Biggest Weakness: Scoring ability

Outside of Irving, the Cavs struggled to find a second player who could put up points, consistently and efficiently. Antaw

n Jamison did average 17.2 points last year, but it took him 16.1 shots, and that is not helping anyone, ever. It hurt that Varejao was only able to play in 25 contests, but the Cavs still need a lot of help putting the ball in the basket. They were 29th in the league in effective field goal percentage at .463. The addition of Dion Waiters, who posted 12.6 points per game with a .565 TS% in his final year at Syracuse, should help spread the floor and improve the Cavs’ offensive play.

Player to Watch: Tyler Zeller

So far in the preseason, Zeller has looked like a solid NBA player. Coming off the bench, he could end up being a big factor on whether this team has a shot at sneaking into the playoffs. His size and rebounding ability will be a big boost for the Cavs, and you can look for many pick and rolls featuring Zeller and Waiters for the bench unit.

2011-2012 Record: 21-45

Coach: Byron Scott (392-463 career)

Key Additions: Dion Waiters, Tyler Zeller, Jeremy Pargo, CJ Miles

Cleveland adds more ball handlers to play alongside Irving, as well as solid shooters. Miles is a career 41.9% shooter from 3-point range and brings experience to the team, while being just 25 years old.

Key Losses: Antawn Jamison, Anthony Parker

I doubt there are many Cavs fans that will miss Antawn Jamison. He had one of the most inefficient seasons that comes to mind, and was just annoying to watch.

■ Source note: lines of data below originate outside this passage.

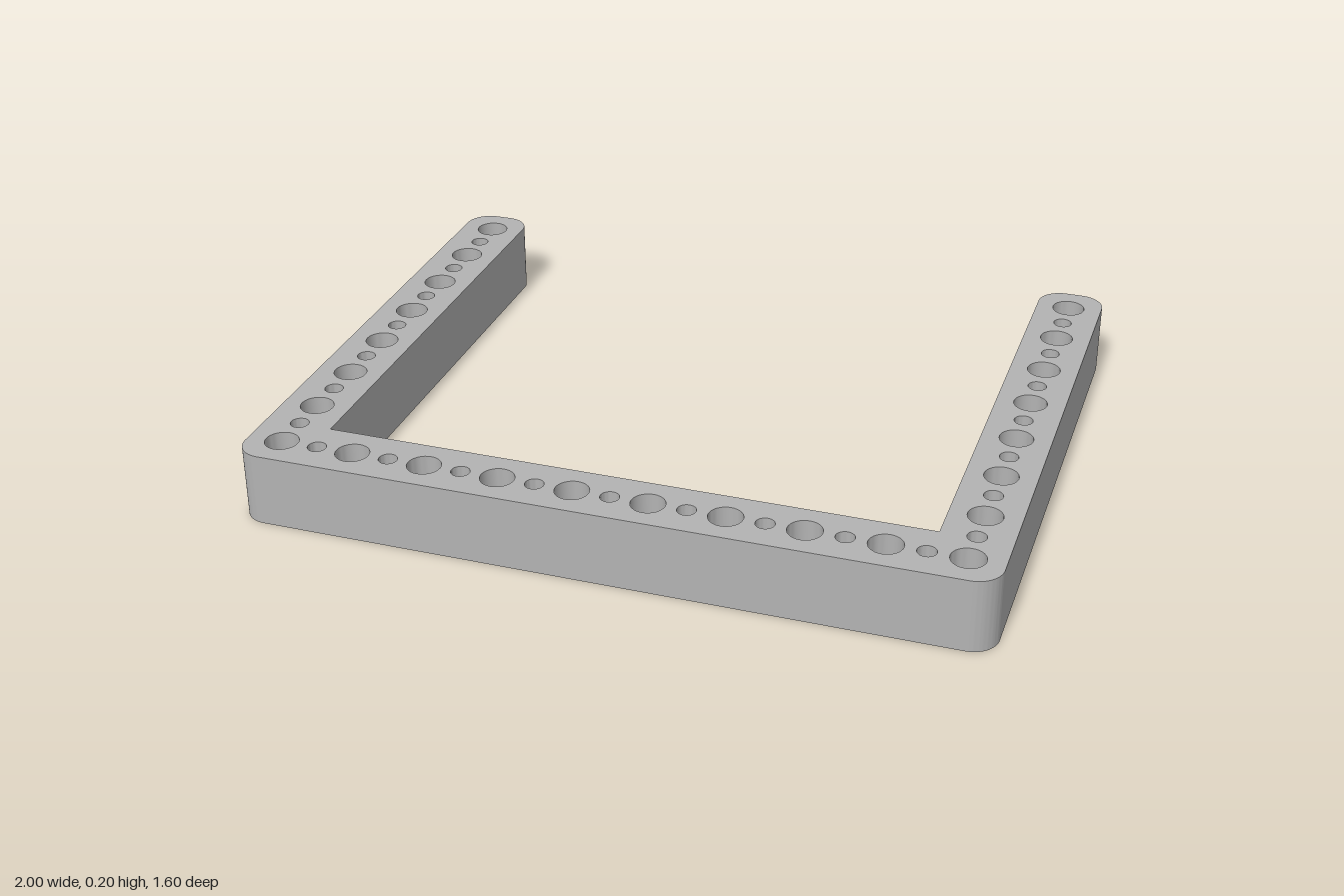
import * as THREE from 'three';
import { toCreasedNormals } from 'three/addons/utils/BufferGeometryUtils.js';

const HEIGHT = 0.2;
const HALF_X = 1, HALF_Z = 0.8;       // outer footprint
const INNER_X = 0.815, INNER_Z = 0.61; // inner edges of arms and front bar
const CORNER = 0.07;
const PITCH = 0.2015;                 // spacing of the large holes
const ROW_X = PITCH * 4.5, ROW_Z = PITCH * 3.5;

// U-shaped outline; shape y is -z
function outline() {
  const s = new THREE.Shape();
  const r = CORNER, q = Math.PI / 2;
  const corner = (x, y, start) => s.absarc(x, y, r, start, start + q, false);
  s.moveTo(-HALF_X + r, -HALF_Z);
  corner(HALF_X - r, -HALF_Z + r, -q);
  corner(HALF_X - r, HALF_Z - r, 0);
  corner(INNER_X + r, HALF_Z - r, q);
  s.lineTo(INNER_X, -INNER_Z);
  s.lineTo(-INNER_X, -INNER_Z);
  s.lineTo(-INNER_X, HALF_Z - r);
  corner(-INNER_X - r, HALF_Z - r, 0);
  corner(-HALF_X + r, HALF_Z - r, q);
  corner(-HALF_X + r, -HALF_Z + r, 2 * q);
  return s;
}

export function createModel() {
  const group = new THREE.Group();
  group.name = 'perforatedBracket';
  const grey = new THREE.MeshStandardMaterial({ color: 0xb3b3b3 });
  grey.name = 'grey';

  // Alternating large and small through holes
  const shape = outline();
  const addHole = (x, y, i) => {
    const hole = new THREE.Path();
    hole.absarc(x, y, i % 2 ? 0.025 : 0.045, 0, Math.PI * 2, true);
    shape.holes.push(hole);
  };
  for (let i = 0; i <= 18; i++) addHole(-ROW_X + i * PITCH / 2, -ROW_Z, i); // front bar
  for (const side of [-1, 1]) {
    for (let i = 1; i <= 14; i++) addHole(side * ROW_X, -ROW_Z + i * PITCH / 2, i); // arms
  }

  const solid = new THREE.ExtrudeGeometry(shape, { depth: HEIGHT, bevelEnabled: false, curveSegments: 16 });
  solid.rotateX(-Math.PI / 2);
  const frame = new THREE.Mesh(toCreasedNormals(solid, Math.PI / 5), grey);
  frame.name = 'frame';
  group.add(frame);
  return group;
}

Team Trajectory: Rising

There really is nowhere to go but up for this Cleveland team. The future is bright with all of their recent draft picks, but it will take time to mold this young team into a serious contender in the league. Kyrie Irving can’t do all of the work, so Tristan Thompson and Dion Waiters will have to live up to their 4th overall pick-status to make the Cavs relevant again.

Projected Record: 35-47